With his penchant for issuing such statements as "I consider myself the greatest craftsman/director/imagemaker on this planet," it is not surprising that bald, intense filmmaker Tony Kaye embroiled himself in one of the most colorful creative battles in 1990s Hollywood.
Raised in an Orthodox Jewish household, British-born Kaye bucked his working-class roots to forge a career as an artist. To fund his art, Kaye entered the British advertising business, discovering that commercials could become an avenue to filmmaking as well. Honing his craft for ten years, Kaye became a highly paid, award-winning creator of public service announcements and TV spots for Nike and Mercedes-Benz. Kaye also gained notoriety as a conceptual artist whose "hype art" included ads anointing himself "the most important British director since Hitchcock."

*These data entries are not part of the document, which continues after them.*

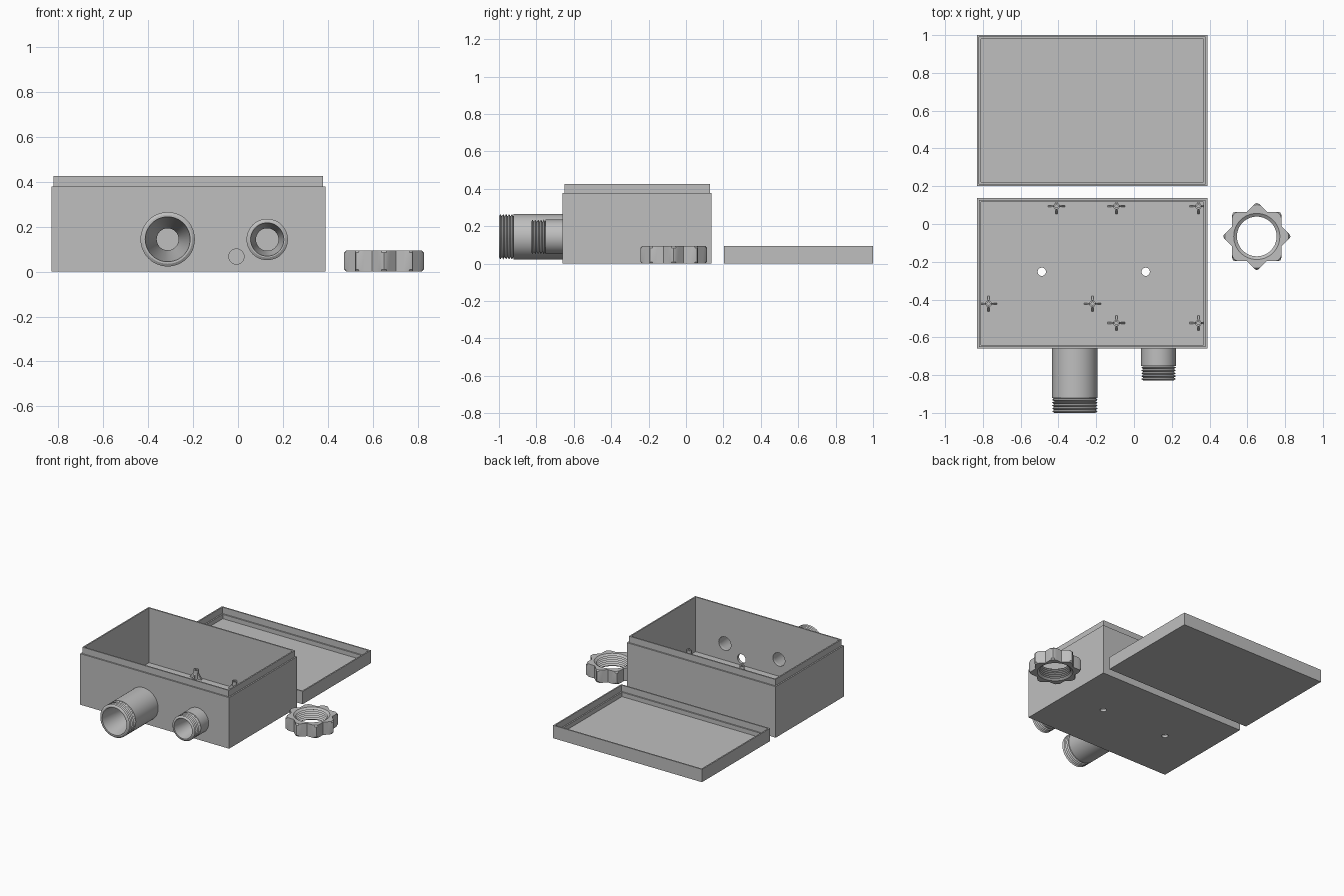
import bpy, bmesh, math
from mathutils import Matrix, Vector

if "Cube" in bpy.data.objects:
    bpy.data.objects.remove(bpy.data.objects["Cube"])

grey = bpy.data.materials.new("plain grey")
grey.diffuse_color = (0.52, 0.52, 0.52, 1)
grey.use_nodes = True
grey.node_tree.nodes["Principled BSDF"].inputs["Base Color"].default_value = grey.diffuse_color


def make(name, bm, smooth=False):
    bmesh.ops.recalc_face_normals(bm, faces=bm.faces)
    me = bpy.data.meshes.new(name)
    bm.to_mesh(me)
    bm.free()
    me.materials.append(grey)
    ob = bpy.data.objects.new(name, me)
    bpy.context.collection.objects.link(ob)
    if smooth:
        bpy.ops.object.select_all(action='DESELECT')
        ob.select_set(True)
        bpy.context.view_layer.objects.active = ob
        bpy.ops.object.shade_smooth_by_angle(angle=math.radians(25))
    return ob


def loft(bm, rings, closed):
    """Skin a stack of equal rings; closed joins last to first, else cap both."""
    vs = [[bm.verts.new(p) for p in ring] for ring in rings]
    n = len(vs[0])
    pairs = list(zip(vs, vs[1:])) + ([(vs[-1], vs[0])] if closed else [])
    for a, b in pairs:
        for i in range(n):
            j = (i + 1) % n
            bm.faces.new((a[i], a[j], b[j], b[i]))
    if not closed:
        bm.faces.new(vs[0])
        bm.faces.new(vs[-1])


def rect(x0, x1, y0, y1, inset, z):
    x0, x1, y0, y1 = x0 + inset, x1 - inset, y0 + inset, y1 - inset
    return [(x0, y0, z), (x1, y0, z), (x1, y1, z), (x0, y1, z)]


def circle(r, z, n=48):
    return [(r * math.cos(2 * math.pi * i / n), r * math.sin(2 * math.pi * i / n), z)
            for i in range(n)]


def tray(name, bounds, profile):
    bm = bmesh.new()
    loft(bm, [rect(*bounds, i, z) for i, z in profile], False)
    return make(name, bm)


def thread(z0, z1, crest, root, turns):
    """Zigzag (radius, z) points of a screw thread."""
    return [(root if k % 2 == 0 else crest, z0 + (z1 - z0) * k / (2 * turns))
            for k in range(2 * turns + 1)]


# Box with a stepped lip, and its matching lid
X0, X1, Y0, Y1 = -0.831, 0.389, -0.66, 0.137
box = tray("box", (X0, X1, Y0, Y1),
           [(0, 0), (0, 0.378), (0.01, 0.378), (0.01, 0.425), (0.02, 0.425), (0.02, 0.02)])
tray("lid", (X0, X1, 0.202, 1.0),
     [(0, 0), (0, 0.095), (0.01, 0.095), (0.01, 0.048), (0.02, 0.048), (0.02, 0.016)])


# Holes through the front wall and the floor
def drill(name, r, loc, along_y):
    bm = bmesh.new()
    loft(bm, [circle(r, -0.04, 32), circle(r, 0.04, 32)], False)
    if along_y:
        bmesh.ops.rotate(bm, verts=bm.verts, matrix=Matrix.Rotation(math.pi / 2, 3, 'X'))
    bmesh.ops.translate(bm, verts=bm.verts, vec=Vector(loc))
    ob = make(name, bm)
    ob.hide_render = True
    ob.hide_viewport = True
    mod = box.modifiers.new(name, 'BOOLEAN')
    mod.operation = 'DIFFERENCE'
    mod.solver = 'EXACT'
    mod.object = ob


drill("large_pipe_cutter", 0.049, (-0.313, Y0, 0.144), True)
drill("small_pipe_cutter", 0.05, (0.13, Y0, 0.143), True)
drill("cable_hole_cutter", 0.034, (-0.007, Y0, 0.067), True)
drill("left_floor_cutter", 0.022, (-0.488, -0.253, 0), False)
drill("right_floor_cutter", 0.022, (0.062, -0.253, 0), False)


# Threaded pipes with a funnel-shaped bore
def pipe(name, x, z, r, mouth, bore, length, neck, turns):
    root = r - 0.012
    prof = [(bore, 0), (r, 0), (r, neck)]
    prof += thread(neck + 0.001, length, r, root, turns)
    prof += [(mouth, length)]
    bm = bmesh.new()
    loft(bm, [circle(a, b) for a, b in prof], True)
    bmesh.ops.rotate(bm, verts=bm.verts, matrix=Matrix.Rotation(math.pi / 2, 3, 'X'))
    bmesh.ops.translate(bm, verts=bm.verts, vec=Vector((x, Y0, z)))
    make(name, bm, True)


pipe("large_pipe", -0.313, 0.144, 0.121, 0.1, 0.049, 0.34, 0.262, 5)
pipe("small_pipe", 0.13, 0.143, 0.092, 0.074, 0.05, 0.168, 0.092, 5)


# Eight-pointed hand nut with an inner thread
N = 96


def star(limit, z):
    pts = []
    for i in range(N):
        a = 2 * math.pi * i / N
        d = abs((a + math.pi / 8) % (math.pi / 4) - math.pi / 8)
        r = min(limit, 0.13 / math.cos(math.pi / 4 - d))
        pts.append((r * math.cos(a), r * math.sin(a), z))
    return pts


bm = bmesh.new()
rings = [star(0.168, 0), star(0.178, 0.01), star(0.178, 0.085), star(0.168, 0.095)]
rings += [circle(r, z, N) for r, z in
          [(0.122, 0.095)] + thread(0.083, 0.012, 0.12, 0.105, 5) + [(0.122, 0)]]
loft(bm, rings, True)
bmesh.ops.translate(bm, verts=bm.verts, vec=(0.65, -0.066, 0))
make("hand_nut", bm, True)


# Screw posts, each braced by four tapered ribs
def rib(bm, x, y, half, turn):
    start = len(bm.verts)
    prof = [(-half, 0.018), (half, 0.018), (half, 0.024), (0.014, 0.07), (-0.014, 0.07), (-half, 0.024)]
    # leave the screw bore open: one rib on each side of the post
    for s in (-1, 1):
        side = [(s * 0.012, 0.018), (s * half, 0.018), (s * half, 0.024), (s * 0.012, 0.07)]
        loft(bm, [[(u, t, z) for u, z in side] for t in (-0.005, 0.005)], False)
    bm.verts.ensure_lookup_table()
    new = bm.verts[start:]
    bmesh.ops.rotate(bm, verts=new, matrix=Matrix.Rotation(turn, 3, 'Z'))
    bmesh.ops.translate(bm, verts=new, vec=(x, y, 0))


posts = [(-0.41, 0.094), (-0.093, 0.094), (0.341, 0.094), (-0.77, -0.422),
         (-0.22, -0.422), (-0.093, -0.525), (0.341, -0.525)]
for k, (x, y) in enumerate(posts):
    bm = bmesh.new()
    loft(bm, [circle(r, z, 20) for r, z in
              [(0.008, 0.018), (0.017, 0.018), (0.017, 0.085), (0.008, 0.085)]], True)
    bmesh.ops.translate(bm, verts=bm.verts, vec=(x, y, 0))
    rib(bm, x, y, 0.046, 0)
    rib(bm, x, y, 0.04, math.pi / 2)
    make(f"screw_post_{k + 1}", bm)
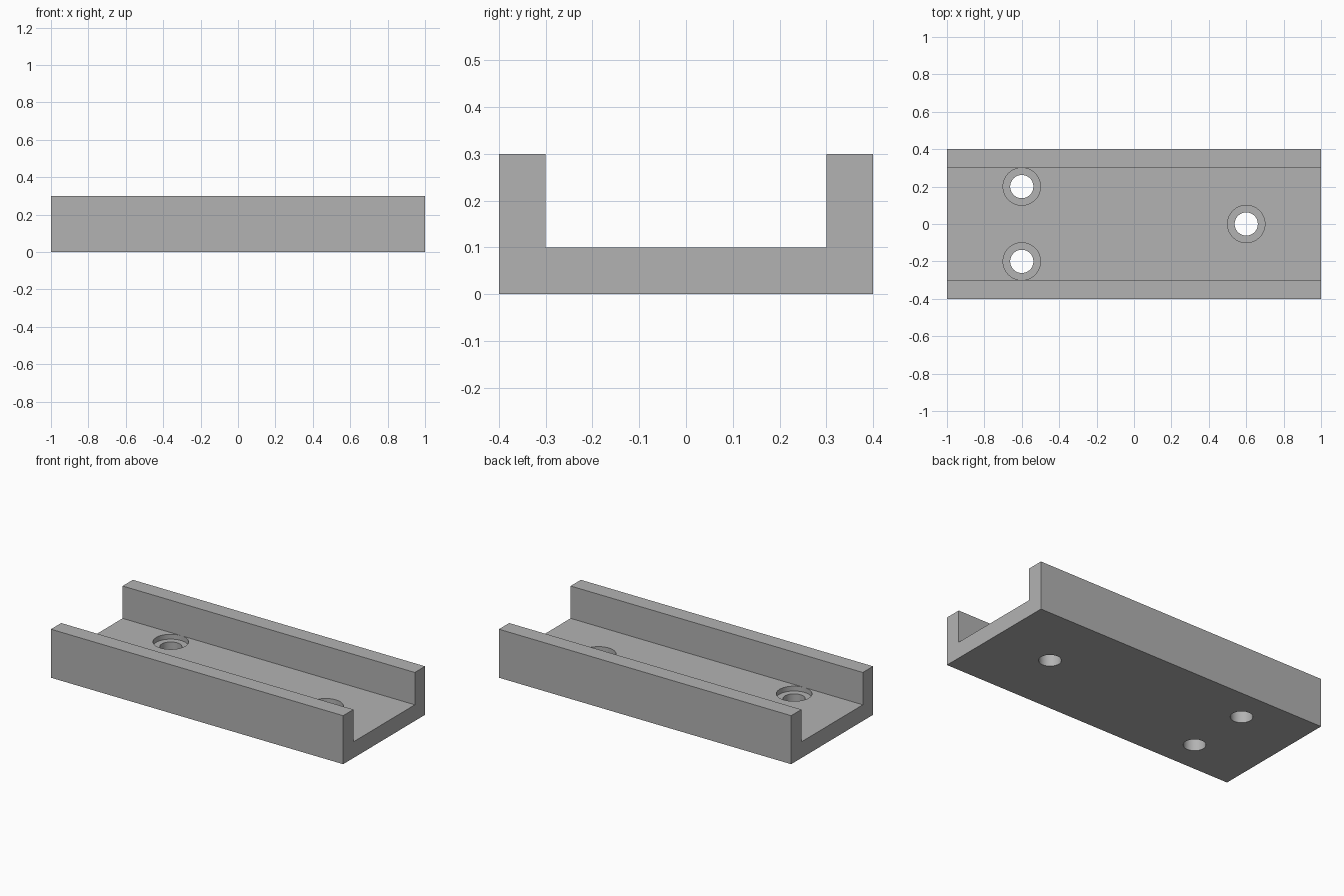
import bpy
import bmesh
import math
from mathutils import Matrix, Vector

cube = bpy.data.objects.get("Cube")
if cube:
    bpy.data.objects.remove(cube, do_unlink=True)

LENGTH, WIDTH, HEIGHT, WALL, FLOOR = 2.0, 0.8, 0.3, 0.1, 0.1
HOLE_R, BORE_R, BORE_DEPTH = 0.062, 0.1, 0.03
HOLES = [(-0.6, 0.2), (-0.6, -0.2), (0.6, 0.0)]

grey = bpy.data.materials.new("plain grey")
grey.use_nodes = True
colour = (0.448, 0.448, 0.448, 1)
grey.diffuse_color = colour
grey.node_tree.nodes["Principled BSDF"].inputs["Base Color"].default_value = colour


def make_object(name, bm):
    bmesh.ops.recalc_face_normals(bm, faces=bm.faces)
    mesh = bpy.data.meshes.new(name)
    bm.to_mesh(mesh)
    bm.free()
    obj = bpy.data.objects.new(name, mesh)
    bpy.context.collection.objects.link(obj)
    mesh.materials.append(grey)
    return obj


# U-shaped channel: cross-section extruded along x
outer, inner = WIDTH / 2, WIDTH / 2 - WALL
half = [(outer, 0), (outer, HEIGHT), (inner, HEIGHT), (inner, FLOOR)]
section = half + [(-y, z) for y, z in reversed(half)]
bm = bmesh.new()
profile = bm.faces.new([bm.verts.new((-LENGTH / 2, y, z)) for y, z in section])
extruded = bmesh.ops.extrude_face_region(bm, geom=[profile], use_keep_orig=True)
bmesh.ops.translate(bm, vec=(LENGTH, 0, 0),
                    verts=[v for v in extruded["geom"] if isinstance(v, bmesh.types.BMVert)])
channel = make_object("channel", bm)

# Stepped cutters for the counterbored screw holes
steps = [(0, -0.1), (HOLE_R, -0.1), (HOLE_R, FLOOR - BORE_DEPTH),
         (BORE_R, FLOOR - BORE_DEPTH), (BORE_R, FLOOR + 0.05), (0, FLOOR + 0.05)]
for x, y in HOLES:
    bm = bmesh.new()
    verts = [bm.verts.new((r, 0, z)) for r, z in steps]
    edges = [bm.edges.new(pair) for pair in zip(verts, verts[1:])]
    bmesh.ops.spin(bm, geom=verts + edges, cent=(0, 0, 0), axis=(0, 0, 1),
                   angle=math.tau, steps=64, use_duplicate=False)
    bmesh.ops.remove_doubles(bm, verts=bm.verts, dist=0.0001)
    bmesh.ops.transform(bm, matrix=Matrix.Translation(Vector((x, y, 0))), verts=bm.verts)
    cutter = make_object("hole_cutter", bm)
    cutter.hide_render = True

    cut = channel.modifiers.new("screw_hole", 'BOOLEAN')
    cut.operation = 'DIFFERENCE'
    cut.solver = 'EXACT'
    cut.object = cutter
    bpy.ops.object.select_all(action='DESELECT')
    channel.select_set(True)
    bpy.context.view_layer.objects.active = channel
    bpy.ops.object.modifier_apply(modifier=cut.name)
    bpy.data.objects.remove(cutter, do_unlink=True)

# Smooth hole walls, crisp edges
bpy.ops.object.shade_smooth_by_angle(angle=math.radians(30))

Finally ready to put Hollywood money where his mouth was, Kaye signed on with New Line Cinema in 1996 to direct the Nazi skinhead drama American History X (1998). Serving as his own cinematographer, Kaye made it through the production without problems. During the editing, however, Kaye clashed with New Line and star Edward Norton, going so far as to attend a studio meeting with three holy men in tow to foster a more respectful atmosphere. After Norton took over editing, Kaye placed 35 oblique ads in the trades to express his disgust, publicly questioned why he didn't have the creative control afforded Stanley Kubrick, and demanded that his name be taken off the film and replaced with "Humpty Dumpty." After the Directors' Guild refused that request, Kaye sued them for violating his First Amendment rights. When American History X was finally released in 1998, Kaye's stylish combination of black-and-white and color photography, and gritty, hand-held immediacy, as well as Norton's performance, earned critical kudos (and Norton an Oscar nod), but Kaye was not appeased. His plans to shoot a Tennessee Williams script starring fellow Hollywood thorn Marlon Brando have yet to come to fruition.